The Fees Debate – Time, Value or Performance?

What’s the “best” fee structure system for public relations agencies?

A little while after starting my consulting career at Thornley Fallis Communications, I had an interesting conversation with Terry Fallis about the pros and cons of the different ways agencies charge fees. Several months later, I had a similar conversation with Joe Thornley as I continued to try to get my head around it.

Both conversations ended, after a while, with the same question from each: “do you have a better system?”

I don’t. I’m not an “expert” on this topic. So, while I’ve thought about the ups and downs of several systems, this is one post that I really hope sparks your thoughts and contributions.


The time-based fees model calculates the cost of an activity using an hourly rate and multiplying that by the time needed to conduct an activity.

There are some obvious advantages to this system:

  • Accountability is built into the system – the client pays for the time expended. The agency can’t just stick its finger in the air and pick a cost to charge;
  • Agencies can generally provide fairly close estimates as to the actual budget needed for an activity;
  • There’s less risk to the agency from scope creep – if the client asks for more, they pay more;
  • If an activity takes less time than expected, the client pays less;
  • When on a retainer, the client is assured that consistent effort is expended on their behalf each month.

However, I can see some disadvantages:

  • There’s no reward for efficiency – if you’ve budgeted three hours to draft a news release and it only takes 90 minutes, there’s no incentive to stop working at that point (of course, you would hope that the client would recognize that efficiency and reward the agency with loyalty over time);
  • If something unexpected happens and an activity takes longer than expected, the agency may have to have an awkward conversation with the client to increase the budget, or may have to write-down some of their time;
  • This mechanism can often understate the value of the services the agency provides;
  • Some activities, especially time-consuming ones (and social media, in particular, is time-consuming), can be difficult to justify on a per-hour basis.


The other main alternative is a value-based system. You want your agency to prepare a news release? That’ll be X thousand dollars. You want media training? That’ll be Y thousand.

The advantages to this system:

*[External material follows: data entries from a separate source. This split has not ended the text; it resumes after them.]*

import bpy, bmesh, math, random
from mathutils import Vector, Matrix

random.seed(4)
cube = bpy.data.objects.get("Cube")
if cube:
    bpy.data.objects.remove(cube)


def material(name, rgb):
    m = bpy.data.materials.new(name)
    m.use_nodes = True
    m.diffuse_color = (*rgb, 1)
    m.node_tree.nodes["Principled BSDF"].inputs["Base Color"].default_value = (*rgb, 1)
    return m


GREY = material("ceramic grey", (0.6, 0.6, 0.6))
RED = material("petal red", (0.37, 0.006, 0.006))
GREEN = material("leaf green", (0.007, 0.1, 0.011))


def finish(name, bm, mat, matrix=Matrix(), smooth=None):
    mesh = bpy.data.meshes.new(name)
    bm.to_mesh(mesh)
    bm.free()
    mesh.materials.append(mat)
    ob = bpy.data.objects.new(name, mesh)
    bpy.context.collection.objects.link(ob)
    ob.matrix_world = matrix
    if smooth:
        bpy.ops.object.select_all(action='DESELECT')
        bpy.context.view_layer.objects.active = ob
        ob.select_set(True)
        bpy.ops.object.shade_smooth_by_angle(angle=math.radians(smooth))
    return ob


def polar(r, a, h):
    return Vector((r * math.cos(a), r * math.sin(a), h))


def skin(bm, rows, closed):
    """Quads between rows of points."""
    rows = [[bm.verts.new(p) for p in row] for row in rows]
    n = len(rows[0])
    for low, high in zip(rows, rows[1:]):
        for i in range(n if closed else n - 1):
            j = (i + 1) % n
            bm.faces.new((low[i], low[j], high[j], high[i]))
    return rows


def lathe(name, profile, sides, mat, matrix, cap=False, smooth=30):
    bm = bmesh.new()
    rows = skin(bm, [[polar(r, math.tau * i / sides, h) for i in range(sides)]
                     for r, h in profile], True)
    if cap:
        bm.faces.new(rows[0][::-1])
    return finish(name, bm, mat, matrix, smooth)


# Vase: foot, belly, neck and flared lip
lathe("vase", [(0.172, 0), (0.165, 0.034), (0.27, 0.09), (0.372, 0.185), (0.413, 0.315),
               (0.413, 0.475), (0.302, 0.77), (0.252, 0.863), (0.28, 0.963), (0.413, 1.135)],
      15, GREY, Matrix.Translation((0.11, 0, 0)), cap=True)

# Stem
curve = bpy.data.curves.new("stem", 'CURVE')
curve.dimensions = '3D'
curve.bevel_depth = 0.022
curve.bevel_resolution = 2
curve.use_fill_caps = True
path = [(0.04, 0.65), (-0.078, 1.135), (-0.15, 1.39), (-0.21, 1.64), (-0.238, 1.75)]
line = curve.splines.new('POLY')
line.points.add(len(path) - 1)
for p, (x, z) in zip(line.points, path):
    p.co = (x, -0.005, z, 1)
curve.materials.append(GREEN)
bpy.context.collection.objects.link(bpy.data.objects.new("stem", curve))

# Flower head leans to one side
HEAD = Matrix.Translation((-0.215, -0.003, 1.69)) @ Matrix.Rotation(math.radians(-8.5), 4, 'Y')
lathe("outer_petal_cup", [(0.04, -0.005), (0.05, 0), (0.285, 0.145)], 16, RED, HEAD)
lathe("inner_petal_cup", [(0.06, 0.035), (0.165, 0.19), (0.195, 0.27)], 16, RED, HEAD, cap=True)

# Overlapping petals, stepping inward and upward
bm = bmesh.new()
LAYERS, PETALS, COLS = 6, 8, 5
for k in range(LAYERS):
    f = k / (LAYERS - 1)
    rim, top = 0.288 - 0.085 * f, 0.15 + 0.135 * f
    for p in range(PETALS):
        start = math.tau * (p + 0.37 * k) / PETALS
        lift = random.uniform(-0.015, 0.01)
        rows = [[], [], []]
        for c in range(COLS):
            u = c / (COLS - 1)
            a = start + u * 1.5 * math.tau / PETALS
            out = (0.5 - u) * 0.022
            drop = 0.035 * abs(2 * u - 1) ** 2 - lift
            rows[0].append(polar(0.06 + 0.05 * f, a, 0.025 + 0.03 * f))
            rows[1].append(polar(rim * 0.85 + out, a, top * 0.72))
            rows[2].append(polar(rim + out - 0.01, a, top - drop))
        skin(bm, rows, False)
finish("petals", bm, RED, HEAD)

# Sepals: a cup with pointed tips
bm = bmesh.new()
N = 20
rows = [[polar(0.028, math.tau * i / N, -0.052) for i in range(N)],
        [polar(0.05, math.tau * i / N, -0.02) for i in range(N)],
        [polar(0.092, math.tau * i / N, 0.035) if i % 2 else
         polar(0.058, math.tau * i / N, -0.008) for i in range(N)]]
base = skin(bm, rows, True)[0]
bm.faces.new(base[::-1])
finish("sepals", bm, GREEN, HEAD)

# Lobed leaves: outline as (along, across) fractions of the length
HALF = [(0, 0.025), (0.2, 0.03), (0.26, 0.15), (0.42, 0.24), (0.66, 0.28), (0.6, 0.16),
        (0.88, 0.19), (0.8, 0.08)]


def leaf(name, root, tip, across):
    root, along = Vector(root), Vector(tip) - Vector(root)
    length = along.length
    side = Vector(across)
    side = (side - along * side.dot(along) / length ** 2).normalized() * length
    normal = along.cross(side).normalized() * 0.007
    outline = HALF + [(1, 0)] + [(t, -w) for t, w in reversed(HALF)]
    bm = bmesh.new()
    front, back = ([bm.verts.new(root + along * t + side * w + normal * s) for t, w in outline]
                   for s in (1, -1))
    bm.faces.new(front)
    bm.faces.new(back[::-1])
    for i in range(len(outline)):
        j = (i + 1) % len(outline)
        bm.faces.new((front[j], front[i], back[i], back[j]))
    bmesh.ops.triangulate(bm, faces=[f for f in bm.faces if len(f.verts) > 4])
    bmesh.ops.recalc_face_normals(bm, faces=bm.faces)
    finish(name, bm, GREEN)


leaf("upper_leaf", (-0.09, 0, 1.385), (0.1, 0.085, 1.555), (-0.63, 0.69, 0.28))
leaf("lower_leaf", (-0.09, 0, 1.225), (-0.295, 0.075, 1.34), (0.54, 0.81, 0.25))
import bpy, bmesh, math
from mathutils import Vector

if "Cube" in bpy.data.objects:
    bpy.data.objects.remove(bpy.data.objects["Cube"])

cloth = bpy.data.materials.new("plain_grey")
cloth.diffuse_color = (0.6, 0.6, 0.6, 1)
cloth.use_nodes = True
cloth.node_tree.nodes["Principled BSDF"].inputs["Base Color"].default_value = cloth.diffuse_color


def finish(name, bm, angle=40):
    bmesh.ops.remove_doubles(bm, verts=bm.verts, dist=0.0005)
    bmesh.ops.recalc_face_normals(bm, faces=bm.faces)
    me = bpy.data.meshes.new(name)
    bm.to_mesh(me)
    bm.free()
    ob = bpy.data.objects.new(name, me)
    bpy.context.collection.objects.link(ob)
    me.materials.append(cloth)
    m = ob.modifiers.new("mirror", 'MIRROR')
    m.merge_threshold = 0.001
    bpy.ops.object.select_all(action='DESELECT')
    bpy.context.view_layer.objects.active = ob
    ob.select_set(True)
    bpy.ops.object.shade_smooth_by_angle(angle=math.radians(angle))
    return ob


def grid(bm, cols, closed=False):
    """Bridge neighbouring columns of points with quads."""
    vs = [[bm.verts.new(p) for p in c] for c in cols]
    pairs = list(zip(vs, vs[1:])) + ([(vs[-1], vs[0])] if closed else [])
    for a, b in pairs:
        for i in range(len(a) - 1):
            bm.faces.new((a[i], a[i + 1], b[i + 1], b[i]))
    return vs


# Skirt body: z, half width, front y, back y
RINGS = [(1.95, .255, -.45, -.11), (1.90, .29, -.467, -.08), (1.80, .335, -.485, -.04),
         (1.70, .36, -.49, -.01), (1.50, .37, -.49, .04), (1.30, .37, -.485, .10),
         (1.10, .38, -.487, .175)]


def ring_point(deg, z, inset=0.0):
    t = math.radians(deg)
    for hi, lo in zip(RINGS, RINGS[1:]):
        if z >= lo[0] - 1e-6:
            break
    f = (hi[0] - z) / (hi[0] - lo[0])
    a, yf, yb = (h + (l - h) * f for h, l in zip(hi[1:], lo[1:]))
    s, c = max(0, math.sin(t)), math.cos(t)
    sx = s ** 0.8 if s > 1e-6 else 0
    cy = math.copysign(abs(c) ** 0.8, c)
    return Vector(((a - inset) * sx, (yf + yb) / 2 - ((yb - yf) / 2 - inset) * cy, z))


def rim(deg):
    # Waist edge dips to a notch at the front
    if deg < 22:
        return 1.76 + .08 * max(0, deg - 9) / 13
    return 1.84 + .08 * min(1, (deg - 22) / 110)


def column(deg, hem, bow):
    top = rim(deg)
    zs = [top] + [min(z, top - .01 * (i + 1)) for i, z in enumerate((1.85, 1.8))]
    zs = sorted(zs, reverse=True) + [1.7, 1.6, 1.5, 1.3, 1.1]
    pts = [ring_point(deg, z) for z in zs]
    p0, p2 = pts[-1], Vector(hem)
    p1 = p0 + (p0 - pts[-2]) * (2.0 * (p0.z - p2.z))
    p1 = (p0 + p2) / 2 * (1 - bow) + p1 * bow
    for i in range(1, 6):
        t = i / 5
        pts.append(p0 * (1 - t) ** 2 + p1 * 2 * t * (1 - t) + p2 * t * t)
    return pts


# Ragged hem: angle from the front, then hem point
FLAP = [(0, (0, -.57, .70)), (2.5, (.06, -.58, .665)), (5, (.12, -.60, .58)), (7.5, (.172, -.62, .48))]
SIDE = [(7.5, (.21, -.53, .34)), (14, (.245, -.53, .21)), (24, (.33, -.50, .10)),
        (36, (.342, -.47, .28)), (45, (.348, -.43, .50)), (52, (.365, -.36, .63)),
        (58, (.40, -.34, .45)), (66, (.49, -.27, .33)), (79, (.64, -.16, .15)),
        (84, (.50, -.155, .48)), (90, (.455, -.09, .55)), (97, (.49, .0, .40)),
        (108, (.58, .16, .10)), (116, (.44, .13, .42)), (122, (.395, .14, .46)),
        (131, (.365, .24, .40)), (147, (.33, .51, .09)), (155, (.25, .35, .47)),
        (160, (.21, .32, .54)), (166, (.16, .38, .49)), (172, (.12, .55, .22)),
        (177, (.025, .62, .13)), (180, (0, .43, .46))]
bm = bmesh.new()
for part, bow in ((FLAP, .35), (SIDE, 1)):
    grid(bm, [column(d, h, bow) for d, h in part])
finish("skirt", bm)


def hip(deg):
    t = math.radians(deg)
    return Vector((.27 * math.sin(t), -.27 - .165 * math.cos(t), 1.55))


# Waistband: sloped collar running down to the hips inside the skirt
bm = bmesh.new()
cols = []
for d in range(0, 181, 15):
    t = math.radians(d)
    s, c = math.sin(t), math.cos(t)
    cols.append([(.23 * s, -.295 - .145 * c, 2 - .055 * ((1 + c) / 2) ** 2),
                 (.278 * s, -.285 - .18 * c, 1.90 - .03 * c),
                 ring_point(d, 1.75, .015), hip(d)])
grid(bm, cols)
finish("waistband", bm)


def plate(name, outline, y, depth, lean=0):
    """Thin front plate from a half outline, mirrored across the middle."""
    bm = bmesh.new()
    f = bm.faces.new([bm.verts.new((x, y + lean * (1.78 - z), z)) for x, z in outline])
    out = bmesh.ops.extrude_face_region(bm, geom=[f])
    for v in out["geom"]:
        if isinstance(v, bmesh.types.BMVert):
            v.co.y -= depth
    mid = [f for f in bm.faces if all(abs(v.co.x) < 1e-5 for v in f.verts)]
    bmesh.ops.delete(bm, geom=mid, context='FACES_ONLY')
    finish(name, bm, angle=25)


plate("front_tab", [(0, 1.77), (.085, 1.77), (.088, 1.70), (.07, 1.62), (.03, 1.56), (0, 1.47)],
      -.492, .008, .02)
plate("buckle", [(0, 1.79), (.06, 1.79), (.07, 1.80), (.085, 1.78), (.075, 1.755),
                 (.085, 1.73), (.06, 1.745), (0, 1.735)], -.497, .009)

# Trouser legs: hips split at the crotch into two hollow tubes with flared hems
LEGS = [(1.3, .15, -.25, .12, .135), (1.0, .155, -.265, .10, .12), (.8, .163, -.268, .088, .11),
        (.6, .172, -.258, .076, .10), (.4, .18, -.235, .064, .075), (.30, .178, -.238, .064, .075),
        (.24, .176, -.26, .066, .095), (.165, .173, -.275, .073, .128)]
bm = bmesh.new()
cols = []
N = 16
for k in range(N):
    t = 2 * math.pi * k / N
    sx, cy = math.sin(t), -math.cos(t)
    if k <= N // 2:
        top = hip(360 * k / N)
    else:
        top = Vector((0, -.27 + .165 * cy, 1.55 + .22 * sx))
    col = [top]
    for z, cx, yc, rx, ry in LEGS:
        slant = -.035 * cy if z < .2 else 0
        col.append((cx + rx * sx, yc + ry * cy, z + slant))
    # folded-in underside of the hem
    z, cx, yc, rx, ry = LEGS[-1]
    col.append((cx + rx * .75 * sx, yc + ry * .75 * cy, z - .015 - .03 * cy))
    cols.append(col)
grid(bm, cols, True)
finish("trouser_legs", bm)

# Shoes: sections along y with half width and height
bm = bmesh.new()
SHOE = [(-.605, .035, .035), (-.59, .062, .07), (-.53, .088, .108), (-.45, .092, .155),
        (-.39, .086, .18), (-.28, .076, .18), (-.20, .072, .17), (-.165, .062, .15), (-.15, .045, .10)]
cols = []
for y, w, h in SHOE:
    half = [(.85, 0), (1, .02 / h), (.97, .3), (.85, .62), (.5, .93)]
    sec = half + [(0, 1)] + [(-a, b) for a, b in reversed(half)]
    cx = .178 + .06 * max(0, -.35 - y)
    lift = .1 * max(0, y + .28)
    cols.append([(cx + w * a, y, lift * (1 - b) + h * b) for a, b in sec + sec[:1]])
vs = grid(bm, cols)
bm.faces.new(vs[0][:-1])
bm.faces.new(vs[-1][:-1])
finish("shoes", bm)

  • Certainty for both sides on the budget, which makes accounting easier on both ends;
  • Efficiency is rewarded – if you can produce a high-quality product in a shorter amount of time than expected, the mark-up is greater;
  • For the agency, it offers the potential to mark-up work considerably;
  • The client pays for the value of what’s produced. Perhaps your media training may only take a morning to conduct, but its value is such that you can charge for more than four hours’ work.

The disadvantages to value-based billing:

  • If the work takes longer than expected, the agency is stuck footing the bill;
  • From a client perspective, they may pay for a high mark-up on agency work.


Some agencies may charge clients based on a percentage of the “value obtained” over a period. For example, if you achieve media coverage valued at $50,000, you might charge 10 per cent of that value ($5,000). 

Advantages of this approach:

  • Clients pay for what they receive – if you don’t deliver results, they don’t pay;
  • While any good agency encourages best practices, they are perhaps most essential in this system – without well-conducted campaigns, you won’t see results and you won’t get paid;
  • The system inherently rewards good results.


  • The systems available for calculating the “value” of media coverage (e.g. ad equivalency) are woefully inadequate and arbitrary;
  • Both client and agency have zero certainty on the budget;
  • The system has no means for measuring the value of social media or digital activities – it is primarily focused on traditional media relations.

As I said earlier, I’m not an expert on these systems. I’ve done some reading around them and I’ve talked to a few experienced practitioners, but I would love to hear your thoughts on this topic, especially if you’ve been in the agency business for a while.

What do you think – is there an optimal way for agencies to charge fees?

Dave Fleet
EVP Digital at Edelman. Husband and dad of two. Cycling nut; bookworm; videogamer; Britnadian. Opinions are mine, not my employer's.